What have daffodils got to do with Sir Terry Pratchett?

We like to explore seasonal chemistry at Asynt, and for those like me who aren’t “technical” there is always some sort of surprise to be found.

Daffodils and GalanthamineWith temperatures here in the UK gradually creeping up there are a few early signs of Spring such as crocus flowers appearing through the grass and daffodils bursting with riots of yellow petals!  It was the common daffodil that surprised me though when I started exploring and I would never have guessed that this simple bloom actually offers more than one clinical opportunity to treat complex ailments:

Galanthamine: This alkaloid is now apparantly marketed as a treatment for early stage Alzheimer’s disease. Scientists believe patients with this condition have a shortage of neurotransmitter acetylcholine in their brain as it is destroyed by enzyme acetylcholine esterase. In the 50s, researchers discovered that galanthamine could block this enzyme, and eventually a treatment was manufactured.  Large-scale production was initially limited by a complicated and extremely expensive manufacture process, and pharma companies started looking for more appealing natural sources for extraction. This is where the daffodil comes in!  Here in the UK, planting daffodils is a long and well established horticultural expertise and actually our fairly chilly weather is well suited to the growth of daffodils for medical purposes as the stress of cold weather enhances alkaloid production.  There has been a huge outpouring of sorrow around the world in the last week at the loss of amazing English science fiction writer, Sir Terry Pratchett, to Alzheimer’s Disease.  I wonder how many new treatments are being worked on right now that could help those who are suffering the disease or will come to suffer it in the future.

Lycorine, pretazettine and narciclasine: This group of alkaloids have shown remarkable potential as anticancer treatments and researchers believe they can have a new “daffodil-based” drug available in the market within the next decade. For example, several studies have identified that these alkaloids has strong cytotoxic and anticancer properties in various cancer models, including brain, skin and ovarian cancer.

Interestingly, lycorine in particular seems to have a wide range of biological effects in addition to its anticancerous properties.

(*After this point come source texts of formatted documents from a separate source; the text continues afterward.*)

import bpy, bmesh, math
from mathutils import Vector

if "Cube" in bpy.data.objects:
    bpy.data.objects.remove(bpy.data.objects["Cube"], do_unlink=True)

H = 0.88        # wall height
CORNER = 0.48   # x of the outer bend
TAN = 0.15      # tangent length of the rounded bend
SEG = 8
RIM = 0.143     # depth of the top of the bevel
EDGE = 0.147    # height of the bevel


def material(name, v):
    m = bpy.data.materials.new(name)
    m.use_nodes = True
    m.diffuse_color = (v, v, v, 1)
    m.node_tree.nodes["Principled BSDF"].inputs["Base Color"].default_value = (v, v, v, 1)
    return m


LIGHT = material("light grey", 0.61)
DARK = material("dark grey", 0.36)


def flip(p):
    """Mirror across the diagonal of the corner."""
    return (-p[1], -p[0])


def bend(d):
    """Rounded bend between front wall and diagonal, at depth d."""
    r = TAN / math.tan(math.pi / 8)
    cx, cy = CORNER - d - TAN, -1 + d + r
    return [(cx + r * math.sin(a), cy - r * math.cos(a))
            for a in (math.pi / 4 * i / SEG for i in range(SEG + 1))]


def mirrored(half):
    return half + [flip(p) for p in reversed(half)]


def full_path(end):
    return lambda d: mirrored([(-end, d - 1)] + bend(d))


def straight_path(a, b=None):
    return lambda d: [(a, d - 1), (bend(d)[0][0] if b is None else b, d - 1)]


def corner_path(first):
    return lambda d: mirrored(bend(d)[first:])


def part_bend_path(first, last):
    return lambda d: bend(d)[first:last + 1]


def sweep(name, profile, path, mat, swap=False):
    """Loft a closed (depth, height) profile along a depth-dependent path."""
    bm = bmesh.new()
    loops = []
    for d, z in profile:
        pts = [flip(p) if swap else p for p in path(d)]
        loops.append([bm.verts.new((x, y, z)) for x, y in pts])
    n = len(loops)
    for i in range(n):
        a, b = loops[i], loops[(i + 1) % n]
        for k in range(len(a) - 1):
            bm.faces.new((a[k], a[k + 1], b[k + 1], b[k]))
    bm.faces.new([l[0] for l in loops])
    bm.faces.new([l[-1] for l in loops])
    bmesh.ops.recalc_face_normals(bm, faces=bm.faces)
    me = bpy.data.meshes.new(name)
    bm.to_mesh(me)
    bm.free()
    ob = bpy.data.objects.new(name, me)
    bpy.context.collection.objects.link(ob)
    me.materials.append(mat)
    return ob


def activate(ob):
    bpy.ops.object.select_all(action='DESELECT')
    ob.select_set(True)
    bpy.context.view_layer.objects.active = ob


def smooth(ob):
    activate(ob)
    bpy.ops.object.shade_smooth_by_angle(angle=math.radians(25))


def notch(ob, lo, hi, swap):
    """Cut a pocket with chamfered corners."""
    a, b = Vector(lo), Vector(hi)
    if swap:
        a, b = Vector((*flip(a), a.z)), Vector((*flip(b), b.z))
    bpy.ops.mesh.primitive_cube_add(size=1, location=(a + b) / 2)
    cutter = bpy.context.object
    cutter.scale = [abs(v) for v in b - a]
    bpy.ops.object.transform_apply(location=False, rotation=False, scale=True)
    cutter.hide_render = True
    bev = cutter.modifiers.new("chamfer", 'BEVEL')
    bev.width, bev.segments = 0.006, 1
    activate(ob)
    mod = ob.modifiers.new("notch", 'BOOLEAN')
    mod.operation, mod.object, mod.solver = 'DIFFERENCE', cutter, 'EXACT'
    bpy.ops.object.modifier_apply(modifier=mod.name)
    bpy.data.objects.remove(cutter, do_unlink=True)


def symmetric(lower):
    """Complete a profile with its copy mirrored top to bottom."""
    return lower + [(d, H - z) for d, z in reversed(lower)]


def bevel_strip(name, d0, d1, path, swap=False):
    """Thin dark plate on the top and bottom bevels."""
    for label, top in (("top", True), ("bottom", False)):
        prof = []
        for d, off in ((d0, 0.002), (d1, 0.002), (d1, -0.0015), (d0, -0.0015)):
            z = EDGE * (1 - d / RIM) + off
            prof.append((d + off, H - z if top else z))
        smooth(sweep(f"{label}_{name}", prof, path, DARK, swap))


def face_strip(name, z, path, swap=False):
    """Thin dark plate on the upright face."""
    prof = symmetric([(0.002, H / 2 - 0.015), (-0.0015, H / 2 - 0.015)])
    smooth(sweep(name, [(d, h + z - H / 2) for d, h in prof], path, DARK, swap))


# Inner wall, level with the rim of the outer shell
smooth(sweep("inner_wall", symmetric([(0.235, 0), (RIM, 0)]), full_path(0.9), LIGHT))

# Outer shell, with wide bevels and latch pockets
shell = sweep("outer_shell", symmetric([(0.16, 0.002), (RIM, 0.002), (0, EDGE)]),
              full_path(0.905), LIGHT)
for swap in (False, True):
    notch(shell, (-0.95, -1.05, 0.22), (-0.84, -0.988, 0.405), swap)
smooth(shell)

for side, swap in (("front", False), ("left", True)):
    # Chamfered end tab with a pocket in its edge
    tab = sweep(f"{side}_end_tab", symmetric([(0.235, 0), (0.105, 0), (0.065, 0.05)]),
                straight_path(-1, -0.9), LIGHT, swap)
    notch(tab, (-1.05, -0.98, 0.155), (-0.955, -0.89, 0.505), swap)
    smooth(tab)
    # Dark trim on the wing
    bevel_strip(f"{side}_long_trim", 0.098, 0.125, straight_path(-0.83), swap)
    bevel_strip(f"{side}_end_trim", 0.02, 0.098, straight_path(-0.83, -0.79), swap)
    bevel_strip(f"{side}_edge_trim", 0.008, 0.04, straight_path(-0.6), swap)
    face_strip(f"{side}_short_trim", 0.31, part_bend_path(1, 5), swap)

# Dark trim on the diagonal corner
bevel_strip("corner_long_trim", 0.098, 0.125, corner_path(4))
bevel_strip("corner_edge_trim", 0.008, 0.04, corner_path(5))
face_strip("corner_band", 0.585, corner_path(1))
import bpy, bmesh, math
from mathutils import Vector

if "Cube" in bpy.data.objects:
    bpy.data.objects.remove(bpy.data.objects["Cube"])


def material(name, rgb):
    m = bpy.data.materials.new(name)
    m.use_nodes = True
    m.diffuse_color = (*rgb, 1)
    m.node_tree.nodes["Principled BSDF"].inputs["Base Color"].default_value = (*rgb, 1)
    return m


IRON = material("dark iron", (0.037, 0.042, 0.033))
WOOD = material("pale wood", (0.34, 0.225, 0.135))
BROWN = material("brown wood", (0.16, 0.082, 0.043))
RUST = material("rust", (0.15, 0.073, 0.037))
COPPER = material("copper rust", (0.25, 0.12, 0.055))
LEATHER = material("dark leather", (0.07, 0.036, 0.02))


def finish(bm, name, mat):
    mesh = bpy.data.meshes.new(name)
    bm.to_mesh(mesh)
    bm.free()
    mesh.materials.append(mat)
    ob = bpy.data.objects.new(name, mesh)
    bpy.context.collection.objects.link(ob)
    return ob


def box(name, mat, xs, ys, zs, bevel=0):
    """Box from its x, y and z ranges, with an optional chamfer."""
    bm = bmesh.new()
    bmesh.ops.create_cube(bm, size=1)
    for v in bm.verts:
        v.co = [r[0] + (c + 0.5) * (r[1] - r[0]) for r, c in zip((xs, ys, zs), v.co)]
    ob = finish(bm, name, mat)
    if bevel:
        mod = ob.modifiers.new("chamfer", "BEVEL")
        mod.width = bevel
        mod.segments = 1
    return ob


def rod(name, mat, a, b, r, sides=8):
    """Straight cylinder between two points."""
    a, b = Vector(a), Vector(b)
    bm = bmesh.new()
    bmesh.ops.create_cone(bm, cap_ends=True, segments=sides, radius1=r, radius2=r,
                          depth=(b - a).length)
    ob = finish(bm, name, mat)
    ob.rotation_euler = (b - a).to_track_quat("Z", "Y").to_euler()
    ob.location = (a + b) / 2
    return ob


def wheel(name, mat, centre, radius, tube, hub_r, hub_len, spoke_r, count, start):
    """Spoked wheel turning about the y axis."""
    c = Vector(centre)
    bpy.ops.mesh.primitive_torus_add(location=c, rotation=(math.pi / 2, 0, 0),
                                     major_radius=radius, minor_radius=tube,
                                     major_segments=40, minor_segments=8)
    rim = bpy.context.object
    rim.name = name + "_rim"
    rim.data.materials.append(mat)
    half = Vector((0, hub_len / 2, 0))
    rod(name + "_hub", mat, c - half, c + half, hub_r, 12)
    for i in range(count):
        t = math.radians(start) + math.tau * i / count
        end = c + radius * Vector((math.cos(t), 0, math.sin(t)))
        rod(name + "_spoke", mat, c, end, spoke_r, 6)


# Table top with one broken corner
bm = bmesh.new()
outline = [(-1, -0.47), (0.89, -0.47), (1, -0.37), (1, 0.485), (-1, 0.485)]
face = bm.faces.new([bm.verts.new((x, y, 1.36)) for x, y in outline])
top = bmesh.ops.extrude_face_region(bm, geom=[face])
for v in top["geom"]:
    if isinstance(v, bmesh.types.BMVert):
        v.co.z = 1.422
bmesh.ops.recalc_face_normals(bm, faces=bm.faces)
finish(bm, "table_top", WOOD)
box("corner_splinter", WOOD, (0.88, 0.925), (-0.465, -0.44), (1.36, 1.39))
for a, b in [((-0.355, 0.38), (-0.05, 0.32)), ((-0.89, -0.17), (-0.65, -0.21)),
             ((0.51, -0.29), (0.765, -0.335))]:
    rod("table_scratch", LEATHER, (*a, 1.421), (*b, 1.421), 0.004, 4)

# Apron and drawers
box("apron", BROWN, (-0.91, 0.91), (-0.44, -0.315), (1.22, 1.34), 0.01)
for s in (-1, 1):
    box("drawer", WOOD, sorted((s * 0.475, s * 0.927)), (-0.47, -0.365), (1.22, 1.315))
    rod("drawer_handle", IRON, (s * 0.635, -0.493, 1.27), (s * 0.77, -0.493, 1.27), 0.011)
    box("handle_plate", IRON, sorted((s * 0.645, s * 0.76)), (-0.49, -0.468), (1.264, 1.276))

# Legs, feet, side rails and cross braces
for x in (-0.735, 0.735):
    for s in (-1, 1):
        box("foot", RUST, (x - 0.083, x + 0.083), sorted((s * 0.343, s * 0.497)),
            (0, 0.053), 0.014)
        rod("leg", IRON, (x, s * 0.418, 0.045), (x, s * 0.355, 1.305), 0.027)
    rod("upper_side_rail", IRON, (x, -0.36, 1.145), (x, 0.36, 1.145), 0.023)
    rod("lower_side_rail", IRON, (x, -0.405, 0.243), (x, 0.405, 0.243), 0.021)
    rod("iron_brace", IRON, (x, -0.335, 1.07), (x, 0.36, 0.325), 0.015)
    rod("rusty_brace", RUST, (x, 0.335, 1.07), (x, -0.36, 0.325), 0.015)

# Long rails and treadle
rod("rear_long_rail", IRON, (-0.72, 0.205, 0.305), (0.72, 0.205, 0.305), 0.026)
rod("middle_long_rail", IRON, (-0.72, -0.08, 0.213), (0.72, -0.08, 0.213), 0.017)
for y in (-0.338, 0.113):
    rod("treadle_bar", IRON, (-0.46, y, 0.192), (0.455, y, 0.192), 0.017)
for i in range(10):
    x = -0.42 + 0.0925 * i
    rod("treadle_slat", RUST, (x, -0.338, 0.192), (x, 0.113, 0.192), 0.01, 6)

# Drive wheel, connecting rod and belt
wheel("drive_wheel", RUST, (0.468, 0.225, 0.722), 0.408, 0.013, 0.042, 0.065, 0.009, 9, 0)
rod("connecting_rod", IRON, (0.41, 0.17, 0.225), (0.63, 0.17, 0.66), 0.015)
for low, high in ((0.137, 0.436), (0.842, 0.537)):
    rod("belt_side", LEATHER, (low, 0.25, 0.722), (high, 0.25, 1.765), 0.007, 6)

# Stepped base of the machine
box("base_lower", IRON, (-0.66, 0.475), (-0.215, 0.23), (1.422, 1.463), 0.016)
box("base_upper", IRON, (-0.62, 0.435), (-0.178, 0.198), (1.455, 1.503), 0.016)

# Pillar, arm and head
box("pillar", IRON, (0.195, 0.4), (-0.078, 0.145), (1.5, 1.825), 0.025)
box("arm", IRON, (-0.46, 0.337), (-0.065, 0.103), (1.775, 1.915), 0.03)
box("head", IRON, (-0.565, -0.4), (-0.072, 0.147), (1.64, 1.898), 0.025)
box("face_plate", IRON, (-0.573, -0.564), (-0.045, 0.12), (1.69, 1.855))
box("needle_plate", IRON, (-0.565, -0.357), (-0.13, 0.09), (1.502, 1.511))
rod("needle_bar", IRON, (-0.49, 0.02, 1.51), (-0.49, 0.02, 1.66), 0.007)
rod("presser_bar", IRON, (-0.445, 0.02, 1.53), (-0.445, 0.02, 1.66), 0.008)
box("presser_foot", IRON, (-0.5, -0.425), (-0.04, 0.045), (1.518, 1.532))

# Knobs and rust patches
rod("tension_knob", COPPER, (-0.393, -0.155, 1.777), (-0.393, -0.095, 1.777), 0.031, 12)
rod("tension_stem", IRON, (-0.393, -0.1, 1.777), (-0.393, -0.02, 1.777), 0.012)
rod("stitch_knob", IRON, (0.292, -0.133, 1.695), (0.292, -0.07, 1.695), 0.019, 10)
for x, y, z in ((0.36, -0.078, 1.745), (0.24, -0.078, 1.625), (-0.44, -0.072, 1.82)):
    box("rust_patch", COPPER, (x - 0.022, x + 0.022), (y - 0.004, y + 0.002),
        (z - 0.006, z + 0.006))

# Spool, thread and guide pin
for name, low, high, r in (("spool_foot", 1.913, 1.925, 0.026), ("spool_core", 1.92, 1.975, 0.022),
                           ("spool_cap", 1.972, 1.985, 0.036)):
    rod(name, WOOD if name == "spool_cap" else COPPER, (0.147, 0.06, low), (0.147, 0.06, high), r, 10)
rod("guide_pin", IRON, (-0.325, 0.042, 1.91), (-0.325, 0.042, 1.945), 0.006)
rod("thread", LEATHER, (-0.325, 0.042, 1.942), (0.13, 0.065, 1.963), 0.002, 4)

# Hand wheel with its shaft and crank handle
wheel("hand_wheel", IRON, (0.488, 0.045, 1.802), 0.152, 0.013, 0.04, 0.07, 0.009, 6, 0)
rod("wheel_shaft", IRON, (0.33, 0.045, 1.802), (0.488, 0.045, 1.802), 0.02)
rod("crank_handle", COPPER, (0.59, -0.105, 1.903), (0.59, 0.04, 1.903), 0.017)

Studies showed potential to treat malaria, nausea as well as a variety of viral conditions, including human immunodeficiency virus (HIV), severe acute respiratory syndrome associated coronavirus (SARS), human enterovirus 71 (EV71), measles, poliovirus and herpes. Researchers believe lycorine interferes with the virus’ protein synthesis, thus blocking its dissemination.

I’ll never look down on the actually rather un-common daffodil again! It also makes me so curious about the wonders that you, our friends and customers, deal with on a daily basis and what contribution systems such as our DrySyn range may make to the development of treatments, vaccinations and cures throughout the world!



Credit: information sourced from www.thechemicalblog.co.uk by Alex Reis (@AReis_Science)